Does your off-site data centre have to be within commuting distance? Perhaps not. Should it at least be in the same country? According to Megan Richards, a European Commission director and acting deputy director general of Information Society and Media, “it shouldn’t matter where data is held as long as our [EC] rules apply”.
Since 1995 there has been a directive, rather than a piece of legislature, for EU countries regarding off-site data storage. Currently, individual states can implement the directive as and how they wish, making off-shore data storage very risky for any company with sensitive data.
The proposed reforms, in motion since January of this year, aim to bring all 27 EU member states up to the same speed by binding them under a common law. Thus, in theory, once all members adopt the law, a company based in the UK would have as much confidence that their data would be as securely protected in Romania as it would be in the UK.
Richards’ comments came at this week’s Cloud Computing World Forum (CCWF2012) in London and were made in relation to the importance of cloud computing to the five biggest European economies between now and 2020 (€700 bn and 5 million new jobs of importance to give a rough estimate).

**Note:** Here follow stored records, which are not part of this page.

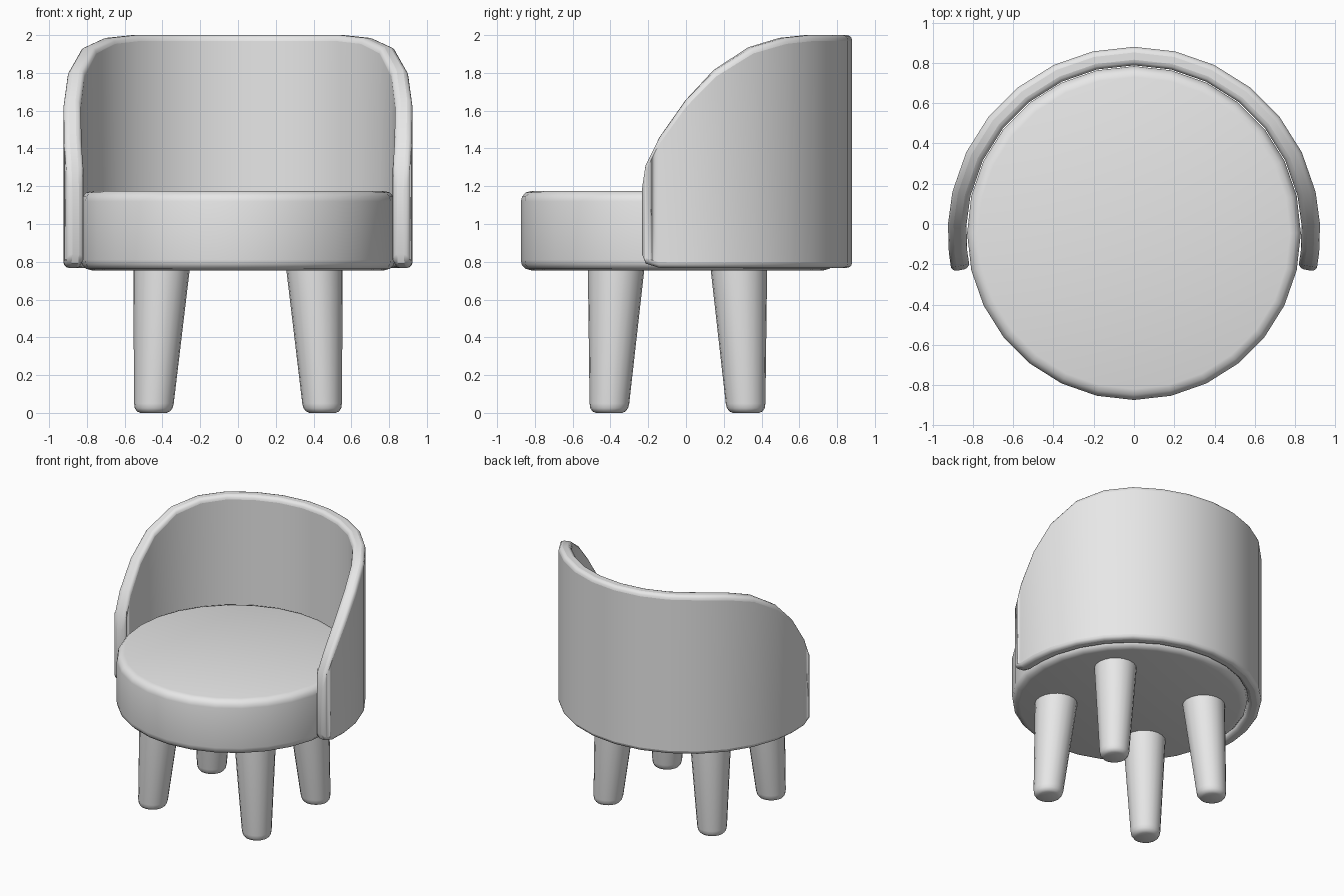
import bpy
import math
from mathutils import Vector

cube = bpy.data.objects.get("Cube")
if cube:
    bpy.data.objects.remove(cube)

CENTRE_Y = -0.045
SIDES = 28

grey = bpy.data.materials.new("light grey")
grey.use_nodes = True
grey.diffuse_color = (0.8, 0.8, 0.8, 1)
grey.node_tree.nodes["Principled BSDF"].inputs["Base Color"].default_value = (0.8, 0.8, 0.8, 1)


def add_part(name, verts, faces):
    mesh = bpy.data.meshes.new(name)
    mesh.from_pydata(verts, [], faces)
    mesh.materials.append(grey)
    obj = bpy.data.objects.new(name, mesh)
    bpy.context.collection.objects.link(obj)
    return obj


def smooth(obj):
    bpy.ops.object.select_all(action="DESELECT")
    obj.select_set(True)
    bpy.context.view_layer.objects.active = obj
    bpy.ops.object.shade_smooth_by_angle(angle=math.radians(40))


def lathe(name, rings, sides):
    """Skin a stack of circles given as (centre, radius), capped at both ends."""
    verts, faces = [], []
    for centre, radius in rings:
        for i in range(sides):
            a = math.tau * i / sides
            verts.append(Vector(centre) + Vector((math.sin(a), math.cos(a), 0)) * radius)
    for r in range(len(rings) - 1):
        for i in range(sides):
            j = (i + 1) % sides
            low, high = r * sides, (r + 1) * sides
            faces.append((low + j, low + i, high + i, high + j))
    faces.append(tuple(range(sides)))
    faces.append(tuple(reversed(range(len(verts) - sides, len(verts)))))
    obj = add_part(name, verts, faces)
    smooth(obj)
    return obj


# Round seat cushion with softened rims
seat_profile = [(0.755, 0.775), (0.763, 0.805), (0.785, 0.825), (0.81, 0.829),
                (1.12, 0.829), (1.145, 0.823), (1.167, 0.803), (1.175, 0.775)]
lathe("seat", [((0, CENTRE_Y, z), r) for z, r in seat_profile], SIDES)

# Curved backrest: columns of (depth, bottom, top) from arm tip to the middle
columns = [(-0.238, 0.84, 1.18), (-0.217, 0.79, 1.315), (-0.143, 0.768, 1.46),
           (0, 0.768, 1.655), (0.16, 0.768, 1.815), (0.356, 0.768, 1.935),
           (0.532, 0.768, 1.985), (0.678, 0.768, 2), (0.79, 0.768, 2),
           (0.857, 0.768, 2), (0.88, 0.768, 2)]
OUTER, INNER = 0.925, 0.833
half = [(math.acos(min(1, (y - CENTRE_Y) / OUTER)), lo, hi) for y, lo, hi in columns]
arc = half + [(-a, lo, hi) for a, lo, hi in reversed(half[:-1])]
verts, faces = [], []
for a, lo, hi in arc:
    for radius, z in ((OUTER, lo), (OUTER, hi), (INNER, hi), (INNER, lo)):
        verts.append((math.sin(a) * radius, CENTRE_Y + math.cos(a) * radius, z))
for c in range(len(arc) - 1):
    for k in range(4):
        n = (k + 1) % 4
        faces.append((4 * c + k, 4 * c + 4 + k, 4 * c + 4 + n, 4 * c + n))
faces.append((0, 1, 2, 3))
last = len(verts) - 4
faces.append((last + 3, last + 2, last + 1, last))
back = add_part("backrest", verts, [tuple(reversed(f)) for f in faces])
bevel = back.modifiers.new("soft_rim", "BEVEL")
bevel.width = 0.028
bevel.segments = 3
bevel.limit_method = "ANGLE"
bevel.angle_limit = math.radians(60)
bevel.use_clamp_overlap = False
smooth(back)

# Four splayed, tapered legs with rounded feet
for side, sx in (("left", 1), ("right", -1)):
    for end, sy in (("front", -1), ("back", 1)):
        rings = []
        for z, r in ((0, 0.07), (0.008, 0.088), (0.025, 0.1), (0.05, 0.105), (0.8, 0.152)):
            t = z / 0.76
            centre = (sx * (0.448 - 0.043 * t), CENTRE_Y + sy * (0.363 - 0.038 * t), z)
            rings.append((centre, r))
        lathe(f"{end}_{side}_leg", rings, 20)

Richards spoke of improving data security as part of progressing cloud computing throughout Europe. However, on top of data security improving, Europe’s broadband needs to be of a consistently high quality, something that isn’t currently so. If internet speeds improve, cloud computing promises to be a tool that all of Europe can utilise.